Chris Froome declined to commit to defending his Giro d’Italia title as the route was announced on Wednesday.
The Team Sky rider won the Italian Grand Tour in May to complete a remarkable ‘grand slam’ as it followed on from his Tour de France and La Vuelta wins in 2017.
Froome attempted an ultimately unsuccessful Giro-Tour double this year as he went on to finish third in the Tour de France, which was won by team-mate Geraint Thomas – leaving Froome still one short of matching the record of five Tour victories jointly held by Eddy Merckx, Bernard Hinault, Jacques Anquetil and Miguel Indurain.
The 33-year-old seems certain to target the Tour in 2019, and the shorter gap between the Giro and the Tour in 2019 – three-and-a-half weeks rather than five and a half this year – will discourage another double attempt.
Froome appeared on stage at Wednesday’s launch and was asked if he was likely to race.
“I still don’t know,” he said through a translator. “It’s a decision that I have to take with the team.”
Froome was repeatedly teased by the presenters about whether he would race but laughed off their attempts to get anything more concrete from him.
“We’re all together in December at a training camp so I think in that period we will decide everything for next year,” he added. “One thing is certain – if I’m not there one of my team-mates will be coming to try to win.”
Sky appear to face a selection dilemma for next year’s Grand Tours, with Thomas’ unexpected victory leaving them with competing leaders.
Thomas has suggested he has “unfinished business” at the Giro after his 2017 bid fell flat, but will be keen to return to France as the defending champion.
Whoever does race the Giro will face a balanced route which takes place almost entirely within Italy’s borders following last year’s start in Israel, venturing out just once on an individual time trial into San Marino.
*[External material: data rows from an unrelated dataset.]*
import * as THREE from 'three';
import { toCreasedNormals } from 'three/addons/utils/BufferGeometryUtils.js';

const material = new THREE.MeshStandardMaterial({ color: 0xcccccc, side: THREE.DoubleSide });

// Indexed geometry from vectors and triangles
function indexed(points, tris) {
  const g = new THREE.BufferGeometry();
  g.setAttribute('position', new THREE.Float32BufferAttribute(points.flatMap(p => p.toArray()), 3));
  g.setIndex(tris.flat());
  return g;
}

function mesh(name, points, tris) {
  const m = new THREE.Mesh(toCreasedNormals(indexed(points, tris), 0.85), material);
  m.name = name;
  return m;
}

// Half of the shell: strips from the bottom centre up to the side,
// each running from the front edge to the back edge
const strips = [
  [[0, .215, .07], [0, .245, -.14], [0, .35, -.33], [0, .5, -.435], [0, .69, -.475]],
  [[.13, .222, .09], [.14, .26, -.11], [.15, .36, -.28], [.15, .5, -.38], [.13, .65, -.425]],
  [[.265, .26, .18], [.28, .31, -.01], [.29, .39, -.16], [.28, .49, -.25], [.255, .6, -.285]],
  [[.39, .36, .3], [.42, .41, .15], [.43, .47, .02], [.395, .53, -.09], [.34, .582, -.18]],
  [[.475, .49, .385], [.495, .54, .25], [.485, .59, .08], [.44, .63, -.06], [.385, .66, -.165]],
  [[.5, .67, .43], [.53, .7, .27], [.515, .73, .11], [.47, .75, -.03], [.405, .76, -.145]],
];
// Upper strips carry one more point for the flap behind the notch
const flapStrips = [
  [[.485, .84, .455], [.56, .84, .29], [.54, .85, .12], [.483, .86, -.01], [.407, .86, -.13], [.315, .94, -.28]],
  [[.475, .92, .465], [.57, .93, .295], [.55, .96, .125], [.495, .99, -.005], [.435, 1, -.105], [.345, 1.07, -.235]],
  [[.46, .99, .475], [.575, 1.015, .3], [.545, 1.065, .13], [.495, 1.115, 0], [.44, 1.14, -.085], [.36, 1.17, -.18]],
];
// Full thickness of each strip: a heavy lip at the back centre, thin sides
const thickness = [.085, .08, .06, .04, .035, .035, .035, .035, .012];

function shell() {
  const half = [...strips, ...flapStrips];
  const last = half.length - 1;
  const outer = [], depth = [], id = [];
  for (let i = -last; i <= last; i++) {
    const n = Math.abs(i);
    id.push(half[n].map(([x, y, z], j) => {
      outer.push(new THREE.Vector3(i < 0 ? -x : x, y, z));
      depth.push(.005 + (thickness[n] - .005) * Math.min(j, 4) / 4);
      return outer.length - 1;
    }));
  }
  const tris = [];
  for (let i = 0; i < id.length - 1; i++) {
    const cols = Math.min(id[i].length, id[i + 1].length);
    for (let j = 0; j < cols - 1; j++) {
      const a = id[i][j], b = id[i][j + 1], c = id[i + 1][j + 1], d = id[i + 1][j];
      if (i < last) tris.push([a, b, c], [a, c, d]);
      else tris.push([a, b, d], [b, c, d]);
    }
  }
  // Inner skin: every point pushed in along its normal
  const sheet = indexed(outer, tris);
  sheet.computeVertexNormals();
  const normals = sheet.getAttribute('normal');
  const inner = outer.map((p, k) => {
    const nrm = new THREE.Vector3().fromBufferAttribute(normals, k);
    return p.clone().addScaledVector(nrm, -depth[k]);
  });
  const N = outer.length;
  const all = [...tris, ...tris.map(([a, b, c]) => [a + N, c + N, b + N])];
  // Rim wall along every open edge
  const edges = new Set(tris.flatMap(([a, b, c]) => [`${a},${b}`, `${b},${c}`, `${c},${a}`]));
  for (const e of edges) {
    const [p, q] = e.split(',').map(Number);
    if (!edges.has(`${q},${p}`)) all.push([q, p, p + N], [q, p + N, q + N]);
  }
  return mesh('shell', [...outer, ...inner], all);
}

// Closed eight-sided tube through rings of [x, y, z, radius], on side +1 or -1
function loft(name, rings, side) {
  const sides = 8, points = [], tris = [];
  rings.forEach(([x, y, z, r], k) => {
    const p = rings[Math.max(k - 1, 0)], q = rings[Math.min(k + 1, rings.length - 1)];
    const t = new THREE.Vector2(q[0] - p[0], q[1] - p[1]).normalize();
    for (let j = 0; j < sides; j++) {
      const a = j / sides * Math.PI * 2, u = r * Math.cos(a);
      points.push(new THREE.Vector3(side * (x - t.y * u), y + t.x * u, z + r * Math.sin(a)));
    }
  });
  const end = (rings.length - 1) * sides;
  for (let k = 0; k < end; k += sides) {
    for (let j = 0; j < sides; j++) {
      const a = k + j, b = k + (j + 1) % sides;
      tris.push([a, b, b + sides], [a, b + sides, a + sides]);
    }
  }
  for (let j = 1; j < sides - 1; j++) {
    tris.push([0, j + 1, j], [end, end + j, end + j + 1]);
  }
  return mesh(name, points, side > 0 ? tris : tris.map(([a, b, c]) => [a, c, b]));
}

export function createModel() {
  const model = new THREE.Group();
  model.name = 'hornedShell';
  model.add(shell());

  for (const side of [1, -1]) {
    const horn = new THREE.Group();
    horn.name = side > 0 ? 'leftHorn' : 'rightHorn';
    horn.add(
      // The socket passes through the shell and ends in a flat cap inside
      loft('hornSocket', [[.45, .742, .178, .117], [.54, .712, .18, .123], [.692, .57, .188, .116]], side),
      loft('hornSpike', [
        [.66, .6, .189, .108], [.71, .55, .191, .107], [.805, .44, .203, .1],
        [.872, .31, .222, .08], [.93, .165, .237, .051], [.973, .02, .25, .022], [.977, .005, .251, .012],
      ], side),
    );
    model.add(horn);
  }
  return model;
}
Over the course of 3,518km, the riders will tackle famed climbs including the Passo Gavia and Passo del Mortirolo and lesser-known gems such as the Colle de Nivolet to Lake Serru, which appears on stage 13.
There are a total of seven summit finishes – two of them on individual time trials. The final week is loaded with mountain tests but the overall winner will not be known until the final day and a third individual time trial which finishes in Verona’s amphitheatre.